Monday, December 12, 2011
Knee pain is one of the most common complaints among cyclists. If your knee is aching when you finish the climb over Mt. Tam or a long ride out through Marin, it may be because the foot is slightly out of alignment.
In the simplest of terms, your foot is "locked" in place to the pedal by the cleats. if your forefoot is tilted lightly in relation to the rearfoot (a condition called "forefoot varus" or "forefoot valgus") then your leg may tilt slightly when you pedal.
This tilting of the knee can cause the knee cap (or "patella") to track out of alignment. When the knee cap tracks incorrectly, the cartilage on the inside of the knee cap can become irritated and inflamed. This type of knee pain when biking is called "patellofemoral syndrome."
This short video describes bicycle pedaling biomechanics as it relates to knee pain and conditions such as forefoot varus that can be easily corrected with custom cycling orthotics.

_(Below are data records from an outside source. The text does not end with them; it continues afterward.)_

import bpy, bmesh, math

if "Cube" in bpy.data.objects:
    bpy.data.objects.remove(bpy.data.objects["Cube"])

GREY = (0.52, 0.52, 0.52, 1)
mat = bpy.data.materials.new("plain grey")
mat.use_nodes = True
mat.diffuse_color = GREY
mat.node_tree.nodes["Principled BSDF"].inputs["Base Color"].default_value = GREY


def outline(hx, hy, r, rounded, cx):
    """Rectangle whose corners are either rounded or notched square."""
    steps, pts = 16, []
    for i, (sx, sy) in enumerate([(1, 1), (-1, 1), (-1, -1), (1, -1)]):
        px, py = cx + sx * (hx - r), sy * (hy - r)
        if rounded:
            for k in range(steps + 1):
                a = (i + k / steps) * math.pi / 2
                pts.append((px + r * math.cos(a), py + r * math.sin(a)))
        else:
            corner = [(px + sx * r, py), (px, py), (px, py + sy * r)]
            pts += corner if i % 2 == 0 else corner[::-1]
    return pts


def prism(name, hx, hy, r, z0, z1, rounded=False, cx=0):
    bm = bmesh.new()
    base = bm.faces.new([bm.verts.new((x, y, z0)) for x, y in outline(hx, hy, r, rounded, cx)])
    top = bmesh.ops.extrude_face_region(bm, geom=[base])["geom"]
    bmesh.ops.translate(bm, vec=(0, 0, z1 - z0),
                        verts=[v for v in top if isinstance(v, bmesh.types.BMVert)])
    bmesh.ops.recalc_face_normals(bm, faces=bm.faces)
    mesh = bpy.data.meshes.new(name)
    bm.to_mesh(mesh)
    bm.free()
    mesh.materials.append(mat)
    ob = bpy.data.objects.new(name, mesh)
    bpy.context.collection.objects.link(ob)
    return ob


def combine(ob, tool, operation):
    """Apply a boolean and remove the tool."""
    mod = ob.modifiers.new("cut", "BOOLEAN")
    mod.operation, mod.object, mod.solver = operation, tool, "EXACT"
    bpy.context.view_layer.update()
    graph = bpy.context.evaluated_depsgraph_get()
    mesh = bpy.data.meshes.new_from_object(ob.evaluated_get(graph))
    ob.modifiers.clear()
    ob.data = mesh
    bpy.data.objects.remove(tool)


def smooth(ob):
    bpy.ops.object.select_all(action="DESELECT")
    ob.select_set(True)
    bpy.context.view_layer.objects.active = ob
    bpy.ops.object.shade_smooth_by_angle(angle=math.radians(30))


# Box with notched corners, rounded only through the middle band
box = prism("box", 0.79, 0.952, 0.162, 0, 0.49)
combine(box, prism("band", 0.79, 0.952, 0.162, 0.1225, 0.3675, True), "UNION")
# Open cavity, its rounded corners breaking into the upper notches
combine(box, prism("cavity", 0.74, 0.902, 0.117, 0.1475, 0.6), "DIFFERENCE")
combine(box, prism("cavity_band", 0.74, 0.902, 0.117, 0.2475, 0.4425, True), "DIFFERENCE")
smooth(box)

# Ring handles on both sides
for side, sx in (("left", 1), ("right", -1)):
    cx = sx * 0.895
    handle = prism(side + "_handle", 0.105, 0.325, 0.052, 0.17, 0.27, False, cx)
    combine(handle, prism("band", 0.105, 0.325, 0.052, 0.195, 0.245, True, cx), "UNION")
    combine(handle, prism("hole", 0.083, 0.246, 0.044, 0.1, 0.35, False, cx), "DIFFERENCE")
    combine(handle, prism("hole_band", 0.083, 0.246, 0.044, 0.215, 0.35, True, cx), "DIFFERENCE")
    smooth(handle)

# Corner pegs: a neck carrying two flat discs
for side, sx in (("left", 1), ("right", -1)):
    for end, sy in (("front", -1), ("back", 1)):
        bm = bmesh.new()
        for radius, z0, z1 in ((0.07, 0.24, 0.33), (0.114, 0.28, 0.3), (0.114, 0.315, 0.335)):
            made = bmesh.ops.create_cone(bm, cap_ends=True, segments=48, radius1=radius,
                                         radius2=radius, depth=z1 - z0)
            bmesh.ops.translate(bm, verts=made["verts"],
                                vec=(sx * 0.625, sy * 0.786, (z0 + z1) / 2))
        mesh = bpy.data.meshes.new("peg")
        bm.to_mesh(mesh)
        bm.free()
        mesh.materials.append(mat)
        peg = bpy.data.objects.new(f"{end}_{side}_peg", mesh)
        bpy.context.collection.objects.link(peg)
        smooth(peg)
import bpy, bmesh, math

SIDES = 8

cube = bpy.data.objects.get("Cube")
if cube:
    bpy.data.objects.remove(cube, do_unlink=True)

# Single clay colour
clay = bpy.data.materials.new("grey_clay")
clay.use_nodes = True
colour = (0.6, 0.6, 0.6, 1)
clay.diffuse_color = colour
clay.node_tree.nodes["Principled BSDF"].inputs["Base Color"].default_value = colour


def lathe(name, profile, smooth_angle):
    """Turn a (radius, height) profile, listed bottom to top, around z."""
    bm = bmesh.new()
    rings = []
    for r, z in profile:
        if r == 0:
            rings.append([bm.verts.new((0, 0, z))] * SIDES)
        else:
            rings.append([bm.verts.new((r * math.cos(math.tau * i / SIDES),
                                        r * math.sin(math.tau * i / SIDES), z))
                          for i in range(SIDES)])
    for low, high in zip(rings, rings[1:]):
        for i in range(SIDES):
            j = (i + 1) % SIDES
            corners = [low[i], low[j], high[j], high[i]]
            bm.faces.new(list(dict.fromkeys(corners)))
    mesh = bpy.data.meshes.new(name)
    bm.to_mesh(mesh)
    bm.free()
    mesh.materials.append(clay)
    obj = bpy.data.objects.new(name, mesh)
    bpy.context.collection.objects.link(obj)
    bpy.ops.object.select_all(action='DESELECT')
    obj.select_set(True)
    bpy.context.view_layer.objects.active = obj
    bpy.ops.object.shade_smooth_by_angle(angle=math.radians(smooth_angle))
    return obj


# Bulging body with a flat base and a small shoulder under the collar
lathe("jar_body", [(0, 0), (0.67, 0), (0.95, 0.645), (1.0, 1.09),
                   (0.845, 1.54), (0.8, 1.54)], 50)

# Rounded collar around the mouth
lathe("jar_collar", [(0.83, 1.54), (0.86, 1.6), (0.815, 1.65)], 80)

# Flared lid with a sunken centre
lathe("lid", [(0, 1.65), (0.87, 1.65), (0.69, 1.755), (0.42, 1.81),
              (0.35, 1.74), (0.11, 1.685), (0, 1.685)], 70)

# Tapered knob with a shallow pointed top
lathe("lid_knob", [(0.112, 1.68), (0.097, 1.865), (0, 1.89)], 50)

Dr. Christopher Segler is a sports medicine podiatrist, cyclists, and 6-time Ironman triathlon finisher. His practice focuses on cyclists, runners, and triathletes in San Francisco, Marin, and the East Bay. He is currently training for Ironman France. If you have a question about pain while cycling, you can call him directly at 415-308-0833. Learn more about house calls for athletes at www.DocOnThRun.com and learn more about foot and ankle pain at www.AnkleCenter.com .